Corresponding author: Amit Arvind Agrawal, MDS, MPhil, Doctor, Professor, Department of Peridontology and Implantology, Mahatma Gandhi Vidyamandir’s Karmaveer Bhausaheb Hiray Dental College and Hospital, Mumbai-Agra Road, Panchavati, Near Kannamwar Bridge, Nasik 422003, Maharashtra, India.
Received: October 17, 2023
Peer-review started: October 17, 2023
First decision: November 9, 2023
Revised: November 21, 2023
Accepted: December 11, 2023
Article in press: December 11, 2023
Published online: December 20, 2023

The results of years of dental study serve as the foundation for the practise of medicine and, for that matter, dentistry. Doctors may have their own preferences for techniques and materials, but whether directly or indirectly, their decisions are influenced by systematic reviews and meta-analyses.
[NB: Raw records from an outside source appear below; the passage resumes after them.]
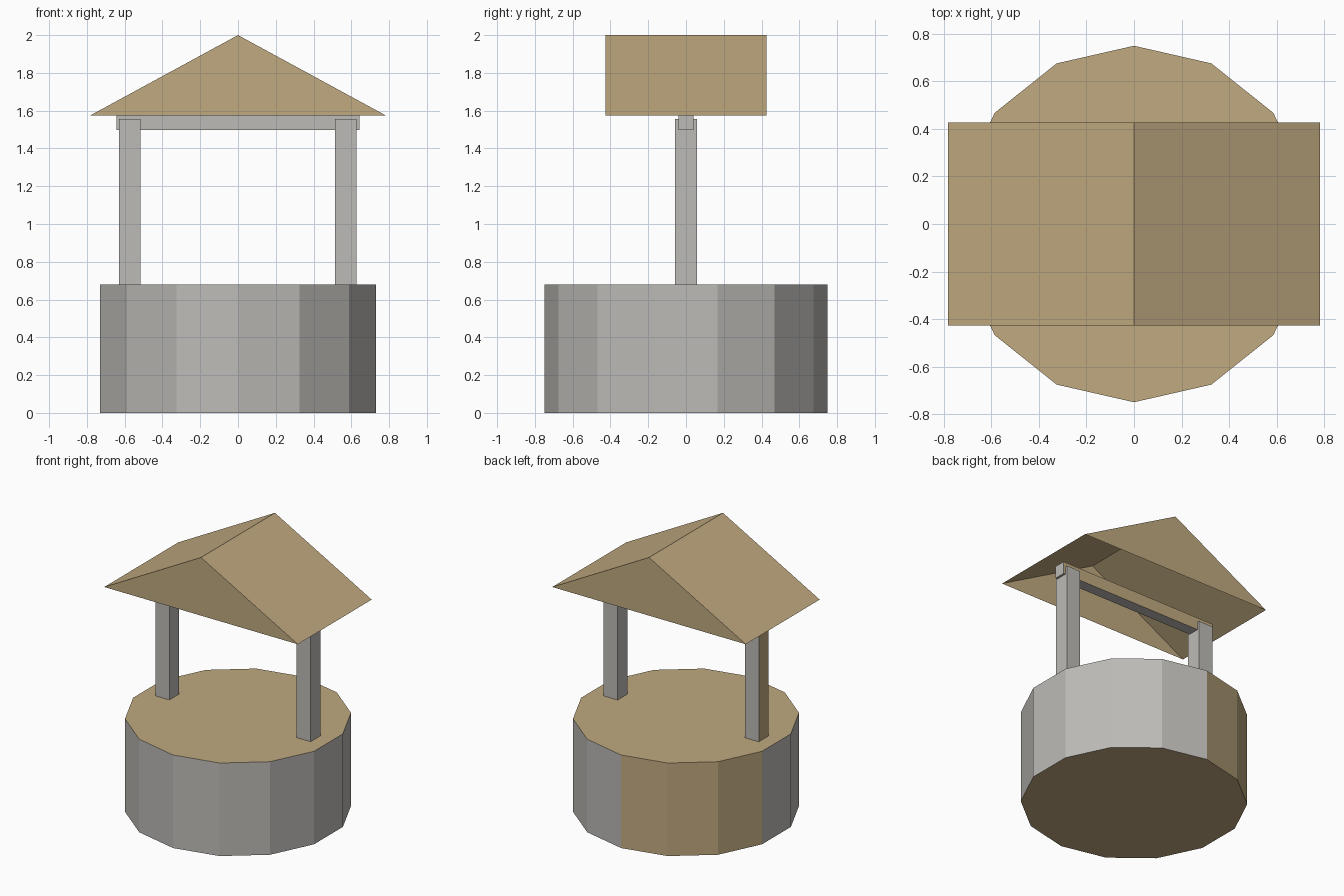
import bpy, bmesh, math
from mathutils import Matrix, Vector

if "Cube" in bpy.data.objects:
    bpy.data.objects.remove(bpy.data.objects["Cube"], do_unlink=True)


def make_material(name, rgb):
    mat = bpy.data.materials.new(name)
    mat.use_nodes = True
    mat.diffuse_color = (*rgb, 1)
    bsdf = next(n for n in mat.node_tree.nodes if n.type == "BSDF_PRINCIPLED")
    bsdf.inputs["Base Color"].default_value = (*rgb, 1)
    return mat


stone = make_material("stone grey", (0.51, 0.50, 0.475))
tan = make_material("tan wood", (0.53, 0.40, 0.215))


def finish(name, bm, mats, is_tan=None):
    """Turn the bmesh into an object; faces whose normal passes is_tan get the second material."""
    bm.normal_update()
    for f in bm.faces:
        f.material_index = int(bool(is_tan and is_tan(f.normal)))
    mesh = bpy.data.meshes.new(name)
    bm.to_mesh(mesh)
    bm.free()
    for m in mats:
        mesh.materials.append(m)
    obj = bpy.data.objects.new(name, mesh)
    bpy.context.collection.objects.link(obj)
    return obj


def box(name, low, high, is_tan=None):
    low, high = Vector(low), Vector(high)
    bm = bmesh.new()
    bmesh.ops.create_cube(bm, size=1)
    bmesh.ops.scale(bm, vec=high - low, verts=bm.verts)
    bmesh.ops.translate(bm, vec=(low + high) / 2, verts=bm.verts)
    return finish(name, bm, [stone, tan], is_tan)


# Well base: fourteen-sided drum with a corner at the back
SIDES, RADIUS, RIM = 14, 0.75, 0.68
bm = bmesh.new()
bmesh.ops.create_cone(bm, cap_ends=True, segments=SIDES, radius1=RADIUS, radius2=RADIUS,
                      depth=RIM, matrix=Matrix.Translation((0, 0, RIM / 2)))
corner = next(iter(bm.verts)).co
turn = math.pi / 2 - math.atan2(corner.y, corner.x)
bmesh.ops.rotate(bm, cent=(0, 0, 0), matrix=Matrix.Rotation(turn, 3, "Z"), verts=bm.verts)


# Caps and three panels at the back are tan
def drum_tan(n):
    angle = math.degrees(math.atan2(n.y, n.x))
    return abs(n.z) > 0.5 or 90 < angle < 167


finish("well_base", bm, [stone, tan], drum_tan)

# Posts: the outer face of the right one is tan
POST = 0.057
for name, x, rule in (("left_post", 0.57, None), ("right_post", -0.572, lambda n: n.x < -0.5)):
    box(name, (x - POST, -POST, RIM), (x + POST, POST, 1.555), rule)

# Cross beam with a tan back face
box("cross_beam", (-0.643, -0.041, 1.497), (0.643, 0.041, 1.587), lambda n: n.y > 0.5)

# Roof: gabled shell, open underneath
HALF_W, HALF_D, EAVE, RIDGE = 0.782, 0.427, 1.575, 2.0
bm = bmesh.new()
front, back = [[bm.verts.new((x, y, z)) for x, z in ((-HALF_W, EAVE), (HALF_W, EAVE), (0, RIDGE))]
               for y in (-HALF_D, HALF_D)]
bm.faces.new(front)
bm.faces.new(back[::-1])
bm.faces.new((front[1], back[1], back[2], front[2]))
bm.faces.new((front[2], back[2], back[0], front[0]))
finish("roof", bm, [tan])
However, due to poorly conducted or presented research, this very basic foundation may not be reliable. Bias in research is one of several factors that might make study results or research itself unreliable. Bias can be introduced into research at many stages, deliberately or unknowingly. Bias can appear at any point during the research process, even before the study itself begins. There are many biases in research, but some of them are more relevant to dentistry research than others. Because it is said that “eyes see what the mind knows”, it is essential to have a complete understanding of the different types of bias, how and when they get entrenched, and what steps may be taken to prevent or lessen them if they do occur. This comprehensive summary of bias in dentistry research is provided by this synoptic review. The goal is to identify gaps and measures that have been taken-or that should have been taken-by providing both descriptive and evaluative summaries, as well as examples from the literature, when needed.

Keywords: Dental research, Bias (epidemiology), Research methodology, Research design, Epidemiologic methods

Core Tip: Be it clinical or in-vitro, bias may arise at any point in the course of research. Always make efforts to minimise, if not completely eradicate, any potential bias that could show up in a study. However, how can a researcher take preventative or remedial actions if they are oblivious that bias is being introduced into their study? This article lists and summarises every potential bias that could arise during a study so that the researcher is aware of the possibilities and can take the necessary precautions to contribute reliable scientific data to the literature.